- **EXERCISE AIM**
Return exactly the lines below, starting with the one that has "const group = new THREE.Group();" and going on through the one that has "const x = s * 0.895;".

┌─ INFORMATION

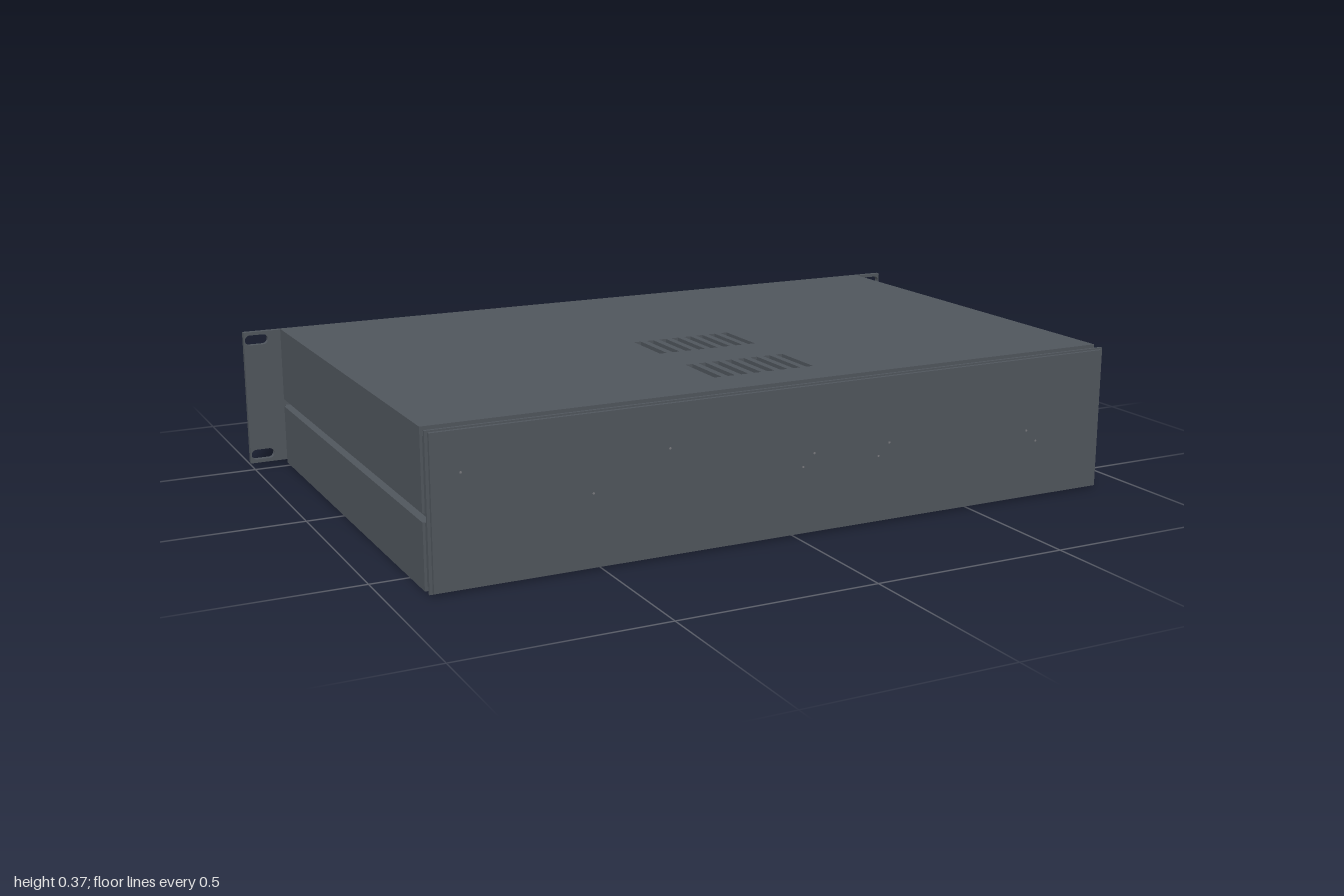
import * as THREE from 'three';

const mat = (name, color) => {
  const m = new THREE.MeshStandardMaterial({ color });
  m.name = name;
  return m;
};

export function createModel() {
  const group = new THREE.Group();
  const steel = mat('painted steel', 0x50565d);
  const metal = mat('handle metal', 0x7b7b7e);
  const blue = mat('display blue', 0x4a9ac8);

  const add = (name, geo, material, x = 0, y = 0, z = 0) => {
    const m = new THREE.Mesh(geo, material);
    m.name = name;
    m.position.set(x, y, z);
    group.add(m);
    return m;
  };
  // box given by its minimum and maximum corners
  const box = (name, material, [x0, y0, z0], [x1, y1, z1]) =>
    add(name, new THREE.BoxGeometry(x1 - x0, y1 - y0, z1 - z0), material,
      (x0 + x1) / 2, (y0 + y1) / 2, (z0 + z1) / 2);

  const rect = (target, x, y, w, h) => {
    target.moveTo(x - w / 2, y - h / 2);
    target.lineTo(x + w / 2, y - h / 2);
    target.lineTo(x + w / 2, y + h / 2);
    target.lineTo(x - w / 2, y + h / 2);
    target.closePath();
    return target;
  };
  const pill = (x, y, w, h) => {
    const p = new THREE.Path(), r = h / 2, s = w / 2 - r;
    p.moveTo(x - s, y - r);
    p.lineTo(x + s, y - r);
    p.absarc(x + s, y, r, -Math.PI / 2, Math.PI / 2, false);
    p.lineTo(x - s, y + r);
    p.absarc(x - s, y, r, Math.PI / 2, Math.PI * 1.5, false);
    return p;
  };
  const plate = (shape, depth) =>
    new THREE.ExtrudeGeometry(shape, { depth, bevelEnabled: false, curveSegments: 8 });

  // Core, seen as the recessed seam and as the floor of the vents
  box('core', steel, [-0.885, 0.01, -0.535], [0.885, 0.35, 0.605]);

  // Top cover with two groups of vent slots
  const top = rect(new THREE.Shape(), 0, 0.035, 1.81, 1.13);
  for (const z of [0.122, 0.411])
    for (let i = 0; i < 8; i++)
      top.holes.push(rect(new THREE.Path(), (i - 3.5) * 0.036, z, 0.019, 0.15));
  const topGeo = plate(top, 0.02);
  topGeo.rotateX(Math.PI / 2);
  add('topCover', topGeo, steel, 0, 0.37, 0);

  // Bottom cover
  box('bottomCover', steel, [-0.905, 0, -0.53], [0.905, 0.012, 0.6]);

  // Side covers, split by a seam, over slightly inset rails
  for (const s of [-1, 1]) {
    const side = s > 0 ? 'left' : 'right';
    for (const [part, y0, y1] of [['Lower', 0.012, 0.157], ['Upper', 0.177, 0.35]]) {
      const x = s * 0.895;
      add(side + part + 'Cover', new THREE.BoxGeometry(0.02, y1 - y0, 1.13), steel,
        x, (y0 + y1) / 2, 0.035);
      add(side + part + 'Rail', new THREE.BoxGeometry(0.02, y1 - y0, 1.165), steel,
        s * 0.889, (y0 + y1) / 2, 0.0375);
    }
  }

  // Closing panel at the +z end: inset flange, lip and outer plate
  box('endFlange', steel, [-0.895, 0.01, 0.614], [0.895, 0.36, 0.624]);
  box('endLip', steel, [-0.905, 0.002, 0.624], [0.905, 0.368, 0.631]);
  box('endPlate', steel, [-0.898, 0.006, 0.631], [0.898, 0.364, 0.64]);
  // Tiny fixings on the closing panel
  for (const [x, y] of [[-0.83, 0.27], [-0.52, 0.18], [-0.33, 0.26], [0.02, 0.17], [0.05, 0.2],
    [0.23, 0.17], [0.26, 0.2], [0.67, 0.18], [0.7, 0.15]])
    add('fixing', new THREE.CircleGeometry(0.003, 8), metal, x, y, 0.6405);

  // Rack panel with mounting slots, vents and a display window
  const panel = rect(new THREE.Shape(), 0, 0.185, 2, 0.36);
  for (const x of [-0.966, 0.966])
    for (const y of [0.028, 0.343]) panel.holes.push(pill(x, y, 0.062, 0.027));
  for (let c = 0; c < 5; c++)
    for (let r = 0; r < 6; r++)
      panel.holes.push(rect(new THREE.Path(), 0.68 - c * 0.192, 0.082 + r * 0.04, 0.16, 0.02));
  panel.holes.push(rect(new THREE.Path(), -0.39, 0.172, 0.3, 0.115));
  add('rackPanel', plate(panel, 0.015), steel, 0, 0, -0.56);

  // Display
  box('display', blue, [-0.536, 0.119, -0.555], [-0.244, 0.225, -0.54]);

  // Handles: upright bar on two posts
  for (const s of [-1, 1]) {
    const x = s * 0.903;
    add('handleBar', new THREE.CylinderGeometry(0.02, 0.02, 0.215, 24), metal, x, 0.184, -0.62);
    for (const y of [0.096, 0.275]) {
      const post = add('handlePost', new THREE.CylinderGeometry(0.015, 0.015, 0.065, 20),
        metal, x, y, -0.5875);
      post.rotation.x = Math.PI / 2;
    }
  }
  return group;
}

└─

- **RESPONSE BELOW**
  const group = new THREE.Group();
  const steel = mat('painted steel', 0x50565d);
  const metal = mat('handle metal', 0x7b7b7e);
  const blue = mat('display blue', 0x4a9ac8);

  const add = (name, geo, material, x = 0, y = 0, z = 0) => {
    const m = new THREE.Mesh(geo, material);
    m.name = name;
    m.position.set(x, y, z);
    group.add(m);
    return m;
  };
  // box given by its minimum and maximum corners
  const box = (name, material, [x0, y0, z0], [x1, y1, z1]) =>
    add(name, new THREE.BoxGeometry(x1 - x0, y1 - y0, z1 - z0), material,
      (x0 + x1) / 2, (y0 + y1) / 2, (z0 + z1) / 2);

  const rect = (target, x, y, w, h) => {
    target.moveTo(x - w / 2, y - h / 2);
    target.lineTo(x + w / 2, y - h / 2);
    target.lineTo(x + w / 2, y + h / 2);
    target.lineTo(x - w / 2, y + h / 2);
    target.closePath();
    return target;
  };
  const pill = (x, y, w, h) => {
    const p = new THREE.Path(), r = h / 2, s = w / 2 - r;
    p.moveTo(x - s, y - r);
    p.lineTo(x + s, y - r);
    p.absarc(x + s, y, r, -Math.PI / 2, Math.PI / 2, false);
    p.lineTo(x - s, y + r);
    p.absarc(x - s, y, r, Math.PI / 2, Math.PI * 1.5, false);
    return p;
  };
  const plate = (shape, depth) =>
    new THREE.ExtrudeGeometry(shape, { depth, bevelEnabled: false, curveSegments: 8 });

  // Core, seen as the recessed seam and as the floor of the vents
  box('core', steel, [-0.885, 0.01, -0.535], [0.885, 0.35, 0.605]);

  // Top cover with two groups of vent slots
  const top = rect(new THREE.Shape(), 0, 0.035, 1.81, 1.13);
  for (const z of [0.122, 0.411])
    for (let i = 0; i < 8; i++)
      top.holes.push(rect(new THREE.Path(), (i - 3.5) * 0.036, z, 0.019, 0.15));
  const topGeo = plate(top, 0.02);
  topGeo.rotateX(Math.PI / 2);
  add('topCover', topGeo, steel, 0, 0.37, 0);

  // Bottom cover
  box('bottomCover', steel, [-0.905, 0, -0.53], [0.905, 0.012, 0.6]);

  // Side covers, split by a seam, over slightly inset rails
  for (const s of [-1, 1]) {
    const side = s > 0 ? 'left' : 'right';
    for (const [part, y0, y1] of [['Lower', 0.012, 0.157], ['Upper', 0.177, 0.35]]) {
      const x = s * 0.895;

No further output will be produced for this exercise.